Content starts
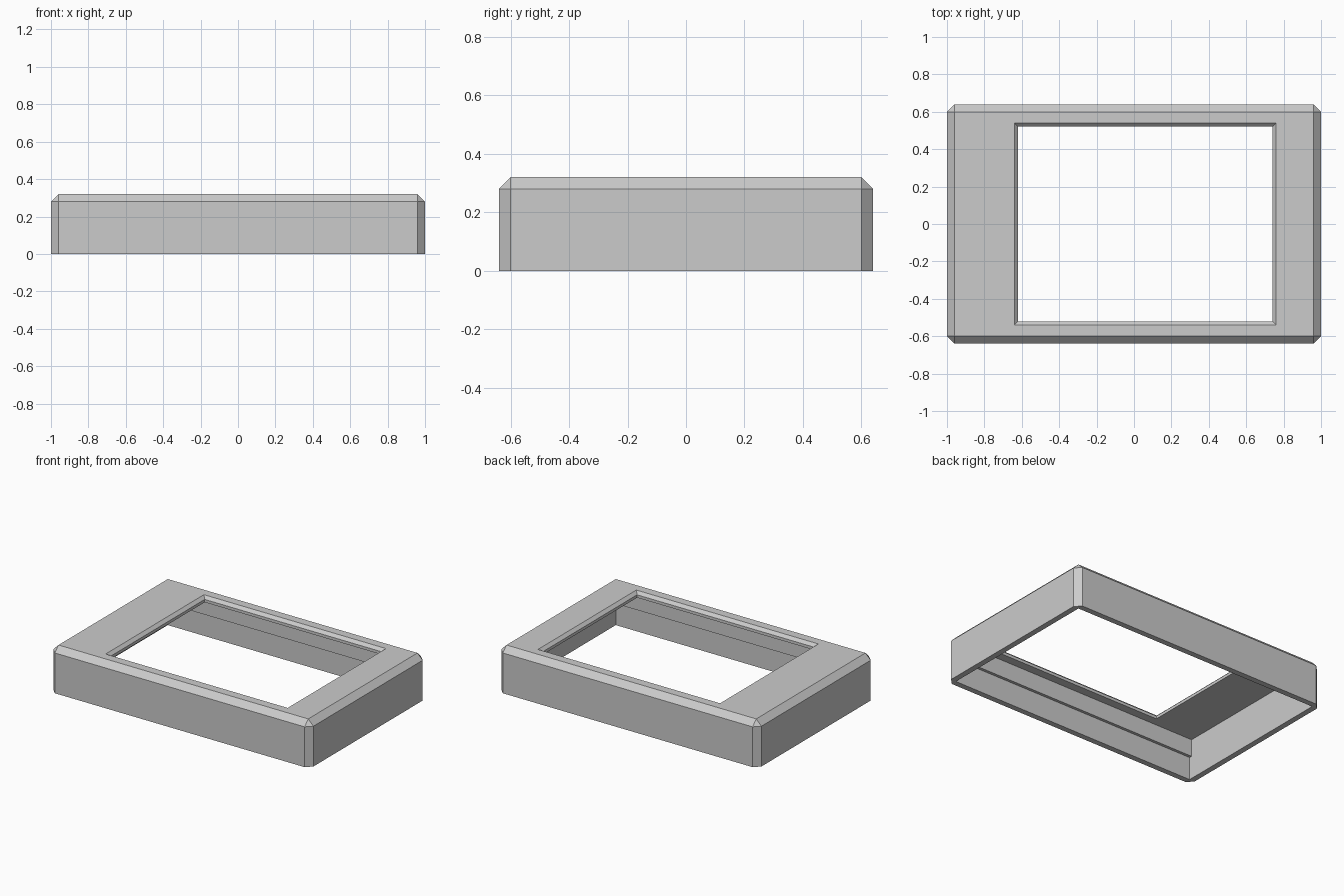
import bpy
import bmesh

default = bpy.data.objects.get("Cube")
if default:
    bpy.data.objects.remove(default, do_unlink=True)

HALF_X, HALF_Y, HEIGHT = 1.0, 0.64, 0.32
WALL = 0.04      # wall thickness, also the outer chamfer
STEP = 0.02      # inner ledge depth and window chamfer
LEDGE_Z = 0.16

grey = bpy.data.materials.new("light_grey")
grey.use_nodes = True
grey.diffuse_color = (0.6, 0.6, 0.6, 1)
grey.node_tree.nodes["Principled BSDF"].inputs["Base Color"].default_value = grey.diffuse_color


def make_object(name, bm):
    bmesh.ops.recalc_face_normals(bm, faces=bm.faces)
    mesh = bpy.data.meshes.new(name)
    bm.to_mesh(mesh)
    bm.free()
    mesh.materials.append(grey)
    obj = bpy.data.objects.new(name, mesh)
    bpy.context.collection.objects.link(obj)
    return obj


def loft(name, rings):
    """Closed solid through a list of equal-length point rings."""
    bm = bmesh.new()
    loops = [[bm.verts.new(p) for p in ring] for ring in rings]
    for a, b in zip(loops, loops[1:]):
        for i in range(len(a)):
            j = (i + 1) % len(a)
            bm.faces.new((a[i], a[j], b[j], b[i]))
    bm.faces.new(loops[0])
    bm.faces.new(loops[-1])
    return make_object(name, bm)


def window_ring(grow, z):
    x0, x1, y = -0.62 - grow, 0.74 + grow, 0.52 + grow
    return [(x0, -y, z), (x1, -y, z), (x1, y, z), (x0, y, z)]


def cut(target, cutter):
    mod = target.modifiers.new("cut", "BOOLEAN")
    mod.operation = "DIFFERENCE"
    mod.solver = "EXACT"
    mod.object = cutter
    bpy.ops.object.select_all(action="DESELECT")
    bpy.context.view_layer.objects.active = target
    target.select_set(True)
    bpy.ops.object.modifier_apply(modifier=mod.name)
    bpy.data.objects.remove(cutter, do_unlink=True)


# Outer casing: box chamfered on every edge except around the base
bm = bmesh.new()
bmesh.ops.create_cube(bm, size=2)
for v in bm.verts:
    v.co = (v.co.x * HALF_X, v.co.y * HALF_Y, (v.co.z + 1) * HEIGHT / 2)
edges = [e for e in bm.edges if any(v.co.z > 0.01 for v in e.verts)]
bmesh.ops.bevel(bm, geom=edges, offset=WALL, offset_type="OFFSET", segments=1,
                profile=0.5, affect="EDGES")
casing = make_object("bezel_casing", bm)

# Hollow underside, narrower above a ledge on the long walls
low, high, ceiling = HALF_Y - WALL, HALF_Y - WALL - STEP, HEIGHT - WALL
section = [(-low, -0.1), (low, -0.1), (low, LEDGE_Z), (high, LEDGE_Z),
           (high, ceiling), (-high, ceiling), (-high, LEDGE_Z), (-low, LEDGE_Z)]
inner_x = HALF_X - WALL
cut(casing, loft("cavity_cutter", [[(x, y, z) for y, z in section]
                                   for x in (-inner_x, inner_x)]))

# Off-centre window with a chamfered rim
cut(casing, loft("window_cutter", [window_ring(0, 0.2),
                                   window_ring(0, HEIGHT - STEP),
                                   window_ring(2 * STEP, HEIGHT + STEP)]))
Content ends
Above is a listing; print exactly its lines from the one with "mesh = bpy.data.meshes.new(name)" through the one with "for a, b in", and no other lines.

    mesh = bpy.data.meshes.new(name)
    bm.to_mesh(mesh)
    bm.free()
    mesh.materials.append(grey)
    obj = bpy.data.objects.new(name, mesh)
    bpy.context.collection.objects.link(obj)
    return obj


def loft(name, rings):
    """Closed solid through a list of equal-length point rings."""
    bm = bmesh.new()
    loops = [[bm.verts.new(p) for p in ring] for ring in rings]
    for a, b in zip(loops, loops[1:]):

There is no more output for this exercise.